justice

Courtesy of Smith, Gambrell & Russell, LLP

Behind the bench in Georgia's Supreme Court, there is an inscription on the wall. It reads "Fiat justitia ruat caelum". It's Latin for "Let justice be done, though the heavens may fall." While Georgia was one of the last states at the time to establish its high court — in 1846 — there have been many firsts since.

That includes electing the first African-American woman as a Chief Justice, anywhere in the country, in 2005. The Honorable Leah Ward Sears broke a number of other precedents in her climb to the state's highest judicial title, and did not stop there. The now-retired Chief Justice joined On Second Thought to reflect on why she pursued a career in the law, the steep climb from lawyer to judge to the Georgia Supreme Court, and life after stepping down from the bench.


MARTA

It's hard enough to eat well and stay in shape, but, in several parts of Georgia, residents don't even have access to nutritious foods. 

The Georgia Farmers Market Association is trying to bring awareness to the issue and help overcome barriers to access.
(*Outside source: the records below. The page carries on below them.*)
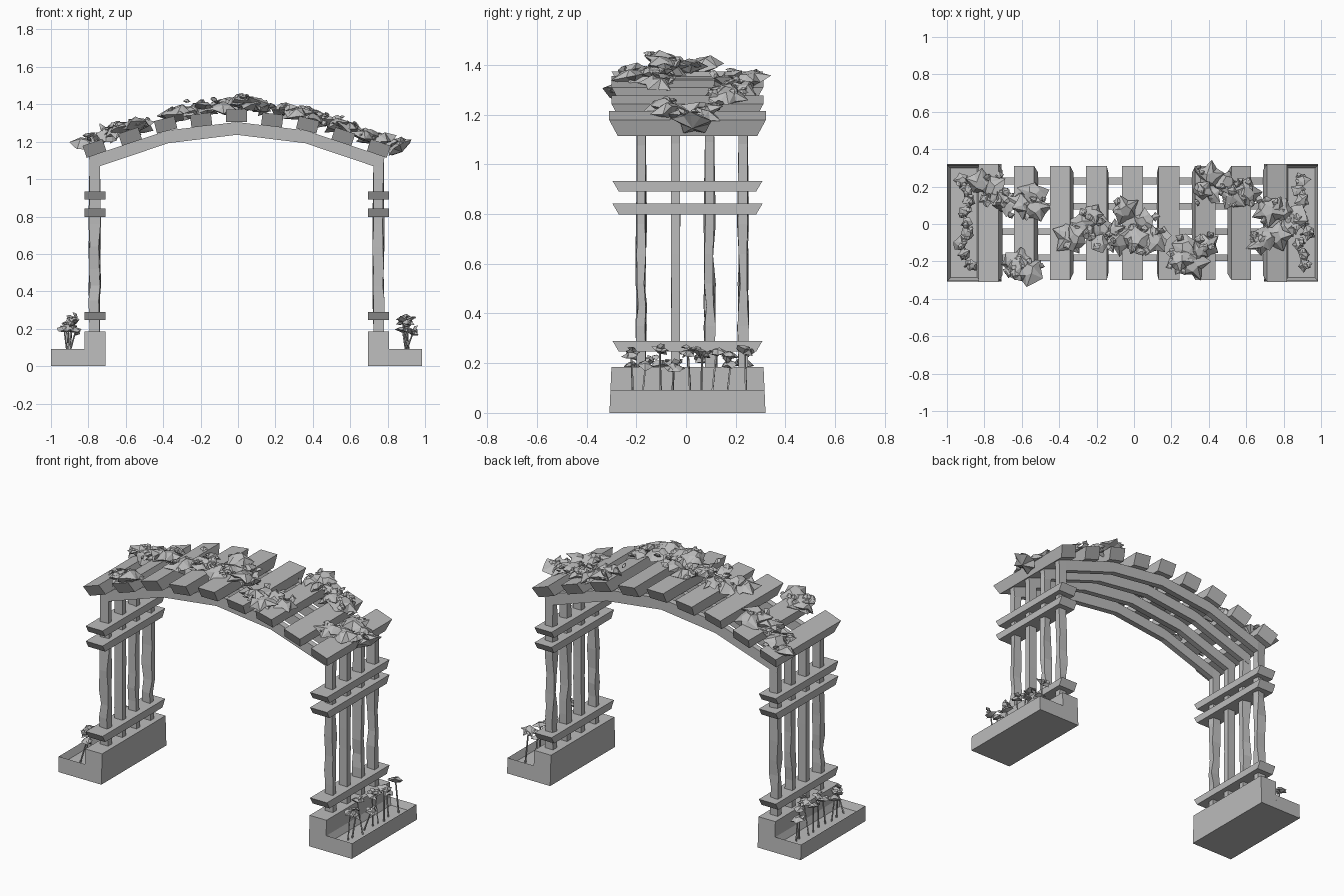
import bpy, bmesh, math, random
from mathutils import Matrix, Vector, Euler

random.seed(7)
cube = bpy.data.objects.get("Cube")
if cube:
    bpy.data.objects.remove(cube)

grey = bpy.data.materials.new("stone grey")
grey.use_nodes = True
colour = (0.5, 0.5, 0.5, 1)
grey.diffuse_color = colour
grey.node_tree.nodes["Principled BSDF"].inputs["Base Color"].default_value = colour

CX, CY = -0.007, 0.006          # middle of the woodwork
POST_Y = (-0.18, -0.042, 0.095, 0.23)
ARCH = ((0, 1.305), (0.37, 1.26), (0.79, 1.12), (1.0, 1.03))


def finish(bm, name):
    bmesh.ops.recalc_face_normals(bm, faces=bm.faces)
    mesh = bpy.data.meshes.new(name)
    bm.to_mesh(mesh)
    bm.free()
    mesh.materials.append(grey)
    obj = bpy.data.objects.new(name, mesh)
    bpy.context.scene.collection.objects.link(obj)
    return obj


def box(name, centre, size, tilt=0, taper=0, sink=0):
    """Box whose top is longer in y by taper at each end; sink hollows the top."""
    bm = bmesh.new()
    bmesh.ops.create_cube(bm, size=1)
    for v in bm.verts:
        top = v.co.z > 0
        v.co = Vector(a * b for a, b in zip(v.co, size))
        if top == (taper < 0):
            v.co.y -= math.copysign(abs(taper), v.co.y)
    if sink:
        lid = [f for f in bm.faces if f.normal.z > 0.9]
        bmesh.ops.inset_individual(bm, faces=lid, thickness=0.025, depth=-sink)
    bm.transform(Matrix.Translation(centre) @ Matrix.Rotation(tilt, 4, 'Y'))
    return finish(bm, name)


def arch_top(x):
    x = abs(x)
    for (xa, za), (xb, zb) in zip(ARCH, ARCH[1:]):
        if x <= xb or xb == 1.0:
            return za + (zb - za) * (x - xa) / (xb - xa)


def arch_tilt(x):
    return -math.atan2(arch_top(x + 0.04) - arch_top(x - 0.04), 0.08)


def post(name, x, y, rough):
    """Square post with a slightly warped middle."""
    bm = bmesh.new()
    rings = []
    for i, z in enumerate((0.17, 0.35, 0.43, 0.52, 0.64, 0.76, 1.15)):
        wob = rough if 0 < i < 6 else 0
        rings.append([bm.verts.new((x + a * 0.027 + random.uniform(-wob, wob),
                                    y + b * 0.018 + random.uniform(-wob, wob), z))
                      for a, b in ((-1, -1), (1, -1), (1, 1), (-1, 1))])
    for lo, hi in zip(rings, rings[1:]):
        for k in range(4):
            n = (k + 1) % 4
            bm.faces.new((lo[k], lo[n], hi[n], hi[k]))
    bm.faces.new(rings[0])
    bm.faces.new(rings[-1])
    finish(bm, name)


def rosette(bm, centre, radius, tilt, lean=0.35, petals=5):
    """Crumpled blossom: jagged petal rim, raised inner ring, pointed base."""
    turn = Euler((random.uniform(-lean, lean), tilt + random.uniform(-lean, lean),
                  random.uniform(0, math.tau))).to_matrix()
    place = lambda r, a, h: bm.verts.new(
        Vector(centre) + turn @ Vector((r * math.cos(a), r * math.sin(a), h)))
    n = petals * 2
    rim, crown = [], []
    for k in range(n):
        a = math.tau * k / n
        r = radius * random.uniform(0.85, 1.2) * (1 if k % 2 else 0.72)
        rim.append(place(r, a, radius * random.uniform(-0.3, 0.1)))
    for k in range(petals):
        a = math.tau * (2 * k + 0.5) / n
        crown.append(place(radius * 0.38, a, radius * random.uniform(0.22, 0.42)))
    base = place(0, 0, -radius * 0.4)
    bm.faces.new(crown)
    for k in range(n):
        m = (k + 1) % n
        bm.faces.new((rim[m], rim[k], base))
    for k in range(petals):
        a, b, c = rim[2 * k], rim[2 * k + 1], rim[(2 * k + 2) % n]
        p, q = crown[k], crown[(k + 1) % petals]
        bm.faces.new((a, b, p))
        bm.faces.new((b, q, p))
        bm.faces.new((b, c, q))


# Planters, posts and rails on both sides
for s, side in ((-1, "right"), (1, "left")):
    box(side + "_plinth", (CX + s * 0.758, CY, 0.0925), (0.114, 0.628, 0.185), taper=-0.008)
    box(side + "_planter", (CX + s * 0.903, CY, 0.0465), (0.178, 0.628, 0.093),
        taper=-0.004, sink=0.04)
    for i, y in enumerate(POST_Y):
        post(f"{side}_post_{i + 1}", CX + s * 0.759, y, 0.007 if i in (0, 2, 3) else 0.001)
    for i, z in enumerate((0.268, 0.82, 0.912)):
        box(f"{side}_rail_{i + 1}", (CX + s * 0.758, CY, z), (0.114, 0.604, 0.044), taper=0.026)

# Curved beams
for i, y in enumerate(POST_Y):
    bm = bmesh.new()
    line = [(-x, z) for x, z in ARCH[2:0:-1]] + list(ARCH[:3])
    under = [(x * 0.99, z - 0.068) for x, z in reversed(line)]
    face = bm.faces.new([bm.verts.new((x + CX, y - 0.018, z)) for x, z in line + under])
    grown = bmesh.ops.extrude_face_region(bm, geom=[face])["geom"]
    bmesh.ops.translate(bm, vec=(0, 0.036, 0),
                        verts=[g for g in grown if isinstance(g, bmesh.types.BMVert)])
    finish(bm, f"arch_beam_{i + 1}")

# Cross slats over the beams
for i in range(9):
    x = (i - 4) * 0.19
    box(f"slat_{i + 1}", (x + CX, CY, arch_top(x) + 0.034),
        (0.112, 0.63 if i in (0, 8) else 0.61, 0.068), arch_tilt(x), 0.035)

# Climbing flowers: patches as x range, y range, count
PATCHES = ((-0.82, -0.5, 0.08, 0.24, 9), (-0.66, -0.54, -0.26, -0.1, 5),
           (-0.36, -0.15, -0.13, 0.08, 7), (-0.12, 0.16, -0.13, 0.12, 9),
           (0.22, 0.4, -0.24, -0.08, 6), (0.36, 0.62, 0.06, 0.26, 9),
           (0.66, 0.86, -0.14, 0.08, 8))
bm = bmesh.new()
for x0, x1, y0, y1, count in PATCHES:
    for k in range(count):
        x = x0 + (x1 - x0) * (k + random.random()) / count
        y = random.uniform(y0, y1)
        z = arch_top(x) + random.uniform(0.075, 0.125 - 0.05 * abs(x))
        rosette(bm, (x, y, z), random.uniform(0.055, 0.09), arch_tilt(x))
        for _ in range(2):
            dx, dy = random.uniform(-0.07, 0.07), random.uniform(-0.07, 0.07)
            rosette(bm, (x + dx, y + dy, z + random.uniform(0, 0.035)),
                    random.uniform(0.018, 0.03), arch_tilt(x), 0.7, 4)
finish(bm, "climbing_flowers")

# Planter flowers on thin leaning stems
for s, side in ((-1, "right"), (1, "left")):
    bm = bmesh.new()
    for k in range(9):
        y = -0.22 + 0.057 * k
        foot = Vector((s * random.uniform(0.89, 0.92), y + random.uniform(-0.02, 0.02), 0.05))
        head = Vector((s * random.uniform(0.865, 0.945), y, random.uniform(0.175, 0.255)))
        axis = head - foot
        turn = axis.to_track_quat('Z', 'Y').to_matrix().to_4x4()
        bmesh.ops.create_cone(bm, segments=4, radius1=0.005, radius2=0.004, cap_ends=True,
                              depth=axis.length,
                              matrix=Matrix.Translation((foot + head) / 2) @ turn)
        rosette(bm, head, random.uniform(0.034, 0.044), 0, 0.4)
        for _ in range(2):
            jitter = Vector(random.uniform(-0.022, 0.022) for _ in range(3))
            rosette(bm, head + jitter + Vector((0, 0, 0.01)), 0.02, 0, 0.8, 4)
    finish(bm, side + "_planter_flowers")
Its initiatives connect small growers with communities that don't have good options to buy fresh, high-quality meat and produce. 


Grant Blankenship / GPB

Governor Nathan Deal has signed three new criminal justice reform bills into law.

 

Deal picked an audience of corrections, parole and non-profit workers at a convention called the Reentry Summit in Macon to sign the bills. The first of the three laws will affect funding for alternatives to prison time like the state’s drug courts, a place Deal says he tells his pastor friends to visit for sermon material.

Grant Blankenship / GPB

Throughout his tenure, Governor Nathan Deal has pushed for criminal justice reform, including education and occupational training behind bars. That has more felons going from cell block to firehouse.

In the middle of Chester, a rural town about an hour from Macon sits the Dodge State Prison. Ride through the open gate and you see the typical looking prison surrounded by barbed wire.

But to the left is a firehouse complete with two bays where shiny red trucks sit pointed towards the road.

Can Kids Be Scared Straight?

Jun 8, 2016
Grant Blankenship / GPB

At the inmate’s direction, the children drop to the floor.

“Down!” she shouts, almost screeches. Almost immediately there’s a new command.

“Up!”

A new command, just as fast.

“Jump!”

The kids can’t keep up. They aren’t meant to. Pretty soon it’s obvious that many of these kids, especially the ones who are not yet teenagers, are terrified.